[What you should do] Return each line of the entries that holds the string "rotation".

──────── Data for analysis ────────

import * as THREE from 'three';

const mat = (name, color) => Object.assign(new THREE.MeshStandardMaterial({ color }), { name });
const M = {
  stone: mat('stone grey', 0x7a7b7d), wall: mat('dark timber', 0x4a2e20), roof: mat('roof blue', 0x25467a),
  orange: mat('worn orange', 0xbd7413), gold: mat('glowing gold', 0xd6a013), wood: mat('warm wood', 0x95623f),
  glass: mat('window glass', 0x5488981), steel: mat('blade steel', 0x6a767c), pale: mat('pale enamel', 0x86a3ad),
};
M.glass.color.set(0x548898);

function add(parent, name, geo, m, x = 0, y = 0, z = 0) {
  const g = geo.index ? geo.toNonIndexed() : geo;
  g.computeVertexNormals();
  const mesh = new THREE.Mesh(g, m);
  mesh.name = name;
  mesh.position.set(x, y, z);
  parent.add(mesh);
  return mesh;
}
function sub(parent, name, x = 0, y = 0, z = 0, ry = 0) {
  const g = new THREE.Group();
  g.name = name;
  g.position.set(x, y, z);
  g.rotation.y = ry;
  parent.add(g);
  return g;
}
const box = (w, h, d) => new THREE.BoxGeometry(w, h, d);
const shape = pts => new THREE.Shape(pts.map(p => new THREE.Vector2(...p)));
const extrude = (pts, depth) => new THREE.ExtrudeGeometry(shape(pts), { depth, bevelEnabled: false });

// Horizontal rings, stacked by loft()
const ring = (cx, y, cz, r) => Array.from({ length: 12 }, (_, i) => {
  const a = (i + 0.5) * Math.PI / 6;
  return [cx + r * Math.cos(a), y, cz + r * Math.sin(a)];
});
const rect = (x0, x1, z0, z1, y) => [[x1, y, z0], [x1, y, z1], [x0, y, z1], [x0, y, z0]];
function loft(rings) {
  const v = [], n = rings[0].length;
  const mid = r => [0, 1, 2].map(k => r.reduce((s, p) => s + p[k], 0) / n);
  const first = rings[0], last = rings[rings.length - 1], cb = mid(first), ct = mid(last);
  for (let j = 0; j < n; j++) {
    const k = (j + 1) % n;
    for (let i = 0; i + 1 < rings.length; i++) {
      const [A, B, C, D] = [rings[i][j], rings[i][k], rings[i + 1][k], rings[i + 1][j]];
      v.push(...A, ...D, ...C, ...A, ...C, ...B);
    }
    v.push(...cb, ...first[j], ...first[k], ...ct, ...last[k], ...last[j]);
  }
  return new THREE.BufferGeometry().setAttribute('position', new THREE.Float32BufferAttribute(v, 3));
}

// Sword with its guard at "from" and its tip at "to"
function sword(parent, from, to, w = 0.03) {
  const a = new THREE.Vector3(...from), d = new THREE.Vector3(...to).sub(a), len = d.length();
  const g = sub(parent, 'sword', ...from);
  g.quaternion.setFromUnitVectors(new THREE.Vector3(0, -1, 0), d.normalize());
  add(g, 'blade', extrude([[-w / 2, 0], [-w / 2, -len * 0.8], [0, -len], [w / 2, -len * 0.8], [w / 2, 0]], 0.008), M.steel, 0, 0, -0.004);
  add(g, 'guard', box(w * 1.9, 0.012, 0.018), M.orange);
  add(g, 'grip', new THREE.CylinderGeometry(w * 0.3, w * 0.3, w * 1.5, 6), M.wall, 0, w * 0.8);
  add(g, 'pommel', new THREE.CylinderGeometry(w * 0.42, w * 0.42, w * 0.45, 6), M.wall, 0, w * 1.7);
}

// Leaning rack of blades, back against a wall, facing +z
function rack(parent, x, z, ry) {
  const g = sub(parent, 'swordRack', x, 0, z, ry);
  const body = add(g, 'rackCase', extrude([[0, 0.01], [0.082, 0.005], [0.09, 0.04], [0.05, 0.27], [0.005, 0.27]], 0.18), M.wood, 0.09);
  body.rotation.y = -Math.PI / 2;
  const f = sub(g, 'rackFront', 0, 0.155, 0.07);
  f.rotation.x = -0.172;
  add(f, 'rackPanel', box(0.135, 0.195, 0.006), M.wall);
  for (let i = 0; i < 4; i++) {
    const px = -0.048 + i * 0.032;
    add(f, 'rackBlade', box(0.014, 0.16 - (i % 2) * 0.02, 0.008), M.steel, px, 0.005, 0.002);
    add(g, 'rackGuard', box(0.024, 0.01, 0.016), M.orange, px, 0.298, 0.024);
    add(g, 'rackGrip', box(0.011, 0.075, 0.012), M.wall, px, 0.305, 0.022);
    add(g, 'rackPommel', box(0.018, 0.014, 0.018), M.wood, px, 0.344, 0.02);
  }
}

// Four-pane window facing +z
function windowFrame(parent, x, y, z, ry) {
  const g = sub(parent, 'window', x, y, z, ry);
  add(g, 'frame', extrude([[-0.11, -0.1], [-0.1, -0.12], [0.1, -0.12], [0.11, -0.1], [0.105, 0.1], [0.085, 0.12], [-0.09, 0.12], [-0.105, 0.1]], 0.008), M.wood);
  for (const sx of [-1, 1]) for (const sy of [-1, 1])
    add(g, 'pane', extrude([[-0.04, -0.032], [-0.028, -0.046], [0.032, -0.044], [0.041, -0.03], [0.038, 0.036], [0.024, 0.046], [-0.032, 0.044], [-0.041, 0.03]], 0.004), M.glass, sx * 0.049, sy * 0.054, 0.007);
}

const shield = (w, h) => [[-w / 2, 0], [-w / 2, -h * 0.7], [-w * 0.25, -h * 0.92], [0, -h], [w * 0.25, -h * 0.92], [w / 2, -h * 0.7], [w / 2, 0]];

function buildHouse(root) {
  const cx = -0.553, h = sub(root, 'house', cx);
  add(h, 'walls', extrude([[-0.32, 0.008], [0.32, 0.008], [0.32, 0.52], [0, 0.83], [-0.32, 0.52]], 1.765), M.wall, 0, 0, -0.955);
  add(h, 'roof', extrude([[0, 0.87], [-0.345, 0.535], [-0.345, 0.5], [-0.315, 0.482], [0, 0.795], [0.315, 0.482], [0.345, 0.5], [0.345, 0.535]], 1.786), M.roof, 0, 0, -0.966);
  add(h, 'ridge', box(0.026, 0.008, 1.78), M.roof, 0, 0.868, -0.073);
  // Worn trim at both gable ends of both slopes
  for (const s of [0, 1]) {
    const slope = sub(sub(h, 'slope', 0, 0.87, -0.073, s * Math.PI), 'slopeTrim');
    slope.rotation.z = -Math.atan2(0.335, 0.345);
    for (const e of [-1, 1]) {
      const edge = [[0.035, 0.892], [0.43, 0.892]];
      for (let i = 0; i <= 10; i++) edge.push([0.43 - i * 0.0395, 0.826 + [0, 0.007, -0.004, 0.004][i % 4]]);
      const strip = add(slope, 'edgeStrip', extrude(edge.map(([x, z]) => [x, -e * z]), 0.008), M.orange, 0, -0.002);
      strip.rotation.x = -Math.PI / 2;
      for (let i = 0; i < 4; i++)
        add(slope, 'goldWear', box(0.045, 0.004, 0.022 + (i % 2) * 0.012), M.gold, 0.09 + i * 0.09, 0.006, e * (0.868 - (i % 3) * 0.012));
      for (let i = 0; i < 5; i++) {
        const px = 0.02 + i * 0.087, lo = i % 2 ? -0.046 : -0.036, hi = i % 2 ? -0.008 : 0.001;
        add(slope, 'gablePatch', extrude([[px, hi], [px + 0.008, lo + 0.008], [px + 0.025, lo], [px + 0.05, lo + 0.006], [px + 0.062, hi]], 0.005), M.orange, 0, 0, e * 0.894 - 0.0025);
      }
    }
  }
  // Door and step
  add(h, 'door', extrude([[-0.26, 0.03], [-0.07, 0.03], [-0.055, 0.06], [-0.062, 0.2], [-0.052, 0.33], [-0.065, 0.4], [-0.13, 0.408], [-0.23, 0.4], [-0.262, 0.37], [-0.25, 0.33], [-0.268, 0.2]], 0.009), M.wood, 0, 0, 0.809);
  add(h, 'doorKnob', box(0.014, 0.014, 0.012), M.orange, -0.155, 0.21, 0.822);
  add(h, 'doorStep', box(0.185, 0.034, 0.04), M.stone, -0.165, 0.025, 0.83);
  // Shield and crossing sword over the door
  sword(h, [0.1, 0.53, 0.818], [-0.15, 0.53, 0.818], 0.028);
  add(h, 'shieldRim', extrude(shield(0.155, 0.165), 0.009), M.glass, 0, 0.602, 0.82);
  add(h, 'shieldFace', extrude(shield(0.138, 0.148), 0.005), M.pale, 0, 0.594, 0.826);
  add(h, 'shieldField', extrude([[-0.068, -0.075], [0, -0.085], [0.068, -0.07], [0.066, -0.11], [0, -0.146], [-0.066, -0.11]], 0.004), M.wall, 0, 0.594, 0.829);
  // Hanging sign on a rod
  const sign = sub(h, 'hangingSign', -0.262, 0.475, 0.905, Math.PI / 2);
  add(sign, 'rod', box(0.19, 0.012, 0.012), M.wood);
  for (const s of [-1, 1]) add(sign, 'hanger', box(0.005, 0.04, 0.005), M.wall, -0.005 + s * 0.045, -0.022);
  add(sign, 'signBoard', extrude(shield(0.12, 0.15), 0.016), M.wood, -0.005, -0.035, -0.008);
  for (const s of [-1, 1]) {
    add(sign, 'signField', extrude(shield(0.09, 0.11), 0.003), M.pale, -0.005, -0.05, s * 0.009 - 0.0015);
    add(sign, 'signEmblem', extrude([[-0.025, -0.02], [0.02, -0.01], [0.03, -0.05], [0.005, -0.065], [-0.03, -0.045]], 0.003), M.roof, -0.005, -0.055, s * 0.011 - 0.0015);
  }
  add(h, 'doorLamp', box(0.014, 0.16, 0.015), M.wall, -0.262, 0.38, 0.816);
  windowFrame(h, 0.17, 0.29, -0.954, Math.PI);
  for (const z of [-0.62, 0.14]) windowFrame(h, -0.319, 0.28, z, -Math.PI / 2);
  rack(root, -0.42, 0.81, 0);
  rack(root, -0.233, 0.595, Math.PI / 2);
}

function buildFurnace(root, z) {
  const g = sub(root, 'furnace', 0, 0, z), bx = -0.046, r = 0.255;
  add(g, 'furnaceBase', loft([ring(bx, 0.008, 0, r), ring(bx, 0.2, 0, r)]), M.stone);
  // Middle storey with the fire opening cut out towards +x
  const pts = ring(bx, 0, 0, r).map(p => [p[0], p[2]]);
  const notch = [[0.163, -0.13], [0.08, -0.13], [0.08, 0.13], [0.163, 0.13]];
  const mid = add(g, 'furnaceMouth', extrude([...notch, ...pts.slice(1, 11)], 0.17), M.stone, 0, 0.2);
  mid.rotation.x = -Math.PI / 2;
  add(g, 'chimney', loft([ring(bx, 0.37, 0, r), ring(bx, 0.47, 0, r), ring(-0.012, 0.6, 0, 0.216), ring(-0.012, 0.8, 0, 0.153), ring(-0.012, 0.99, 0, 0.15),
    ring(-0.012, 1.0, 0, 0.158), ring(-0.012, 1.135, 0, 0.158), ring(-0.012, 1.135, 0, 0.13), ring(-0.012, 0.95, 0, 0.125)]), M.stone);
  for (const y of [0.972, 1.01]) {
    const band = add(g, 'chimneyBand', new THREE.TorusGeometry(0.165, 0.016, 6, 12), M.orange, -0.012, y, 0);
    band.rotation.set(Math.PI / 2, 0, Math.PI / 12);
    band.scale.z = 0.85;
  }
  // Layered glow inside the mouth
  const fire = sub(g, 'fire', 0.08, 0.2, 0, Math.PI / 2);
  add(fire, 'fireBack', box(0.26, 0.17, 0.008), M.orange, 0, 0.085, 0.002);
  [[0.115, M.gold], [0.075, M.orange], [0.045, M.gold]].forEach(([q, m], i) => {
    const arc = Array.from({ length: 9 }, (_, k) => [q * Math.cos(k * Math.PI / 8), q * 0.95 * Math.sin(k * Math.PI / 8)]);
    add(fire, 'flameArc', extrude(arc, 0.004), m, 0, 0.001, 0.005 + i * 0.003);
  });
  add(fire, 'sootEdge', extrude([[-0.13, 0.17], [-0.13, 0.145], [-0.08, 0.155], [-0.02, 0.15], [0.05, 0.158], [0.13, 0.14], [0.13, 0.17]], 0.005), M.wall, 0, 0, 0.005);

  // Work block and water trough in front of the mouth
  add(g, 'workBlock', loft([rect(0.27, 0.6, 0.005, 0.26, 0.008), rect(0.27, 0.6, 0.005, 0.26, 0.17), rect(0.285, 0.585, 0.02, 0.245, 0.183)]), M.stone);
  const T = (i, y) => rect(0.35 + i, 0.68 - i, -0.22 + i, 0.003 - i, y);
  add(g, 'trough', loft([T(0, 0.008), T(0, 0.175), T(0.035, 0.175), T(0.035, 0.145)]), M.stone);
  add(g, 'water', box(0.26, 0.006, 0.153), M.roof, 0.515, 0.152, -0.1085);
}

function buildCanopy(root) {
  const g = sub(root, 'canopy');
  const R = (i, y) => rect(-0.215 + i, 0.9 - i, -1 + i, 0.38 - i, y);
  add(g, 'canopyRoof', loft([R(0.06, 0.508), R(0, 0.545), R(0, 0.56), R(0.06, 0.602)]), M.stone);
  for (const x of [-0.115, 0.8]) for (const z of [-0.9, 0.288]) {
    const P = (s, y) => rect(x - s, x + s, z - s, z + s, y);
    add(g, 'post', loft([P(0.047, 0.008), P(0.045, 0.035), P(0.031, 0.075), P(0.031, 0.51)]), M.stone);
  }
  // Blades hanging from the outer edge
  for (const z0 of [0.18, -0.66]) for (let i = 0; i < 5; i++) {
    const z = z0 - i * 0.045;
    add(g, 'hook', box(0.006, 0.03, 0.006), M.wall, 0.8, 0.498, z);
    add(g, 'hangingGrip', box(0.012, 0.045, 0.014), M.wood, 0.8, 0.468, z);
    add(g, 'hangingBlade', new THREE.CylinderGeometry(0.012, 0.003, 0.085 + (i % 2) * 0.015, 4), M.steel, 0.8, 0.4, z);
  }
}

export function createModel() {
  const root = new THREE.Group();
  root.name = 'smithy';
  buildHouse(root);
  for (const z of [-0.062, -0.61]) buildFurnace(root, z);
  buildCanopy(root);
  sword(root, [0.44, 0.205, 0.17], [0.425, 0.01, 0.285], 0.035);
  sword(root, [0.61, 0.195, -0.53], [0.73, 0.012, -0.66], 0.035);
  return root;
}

────────

[Exercise result]
  g.rotation.y = ry;
  body.rotation.y = -Math.PI / 2;
  f.rotation.x = -0.172;
    slope.rotation.z = -Math.atan2(0.335, 0.345);
      strip.rotation.x = -Math.PI / 2;
  mid.rotation.x = -Math.PI / 2;
    band.rotation.set(Math.PI / 2, 0, Math.PI / 12);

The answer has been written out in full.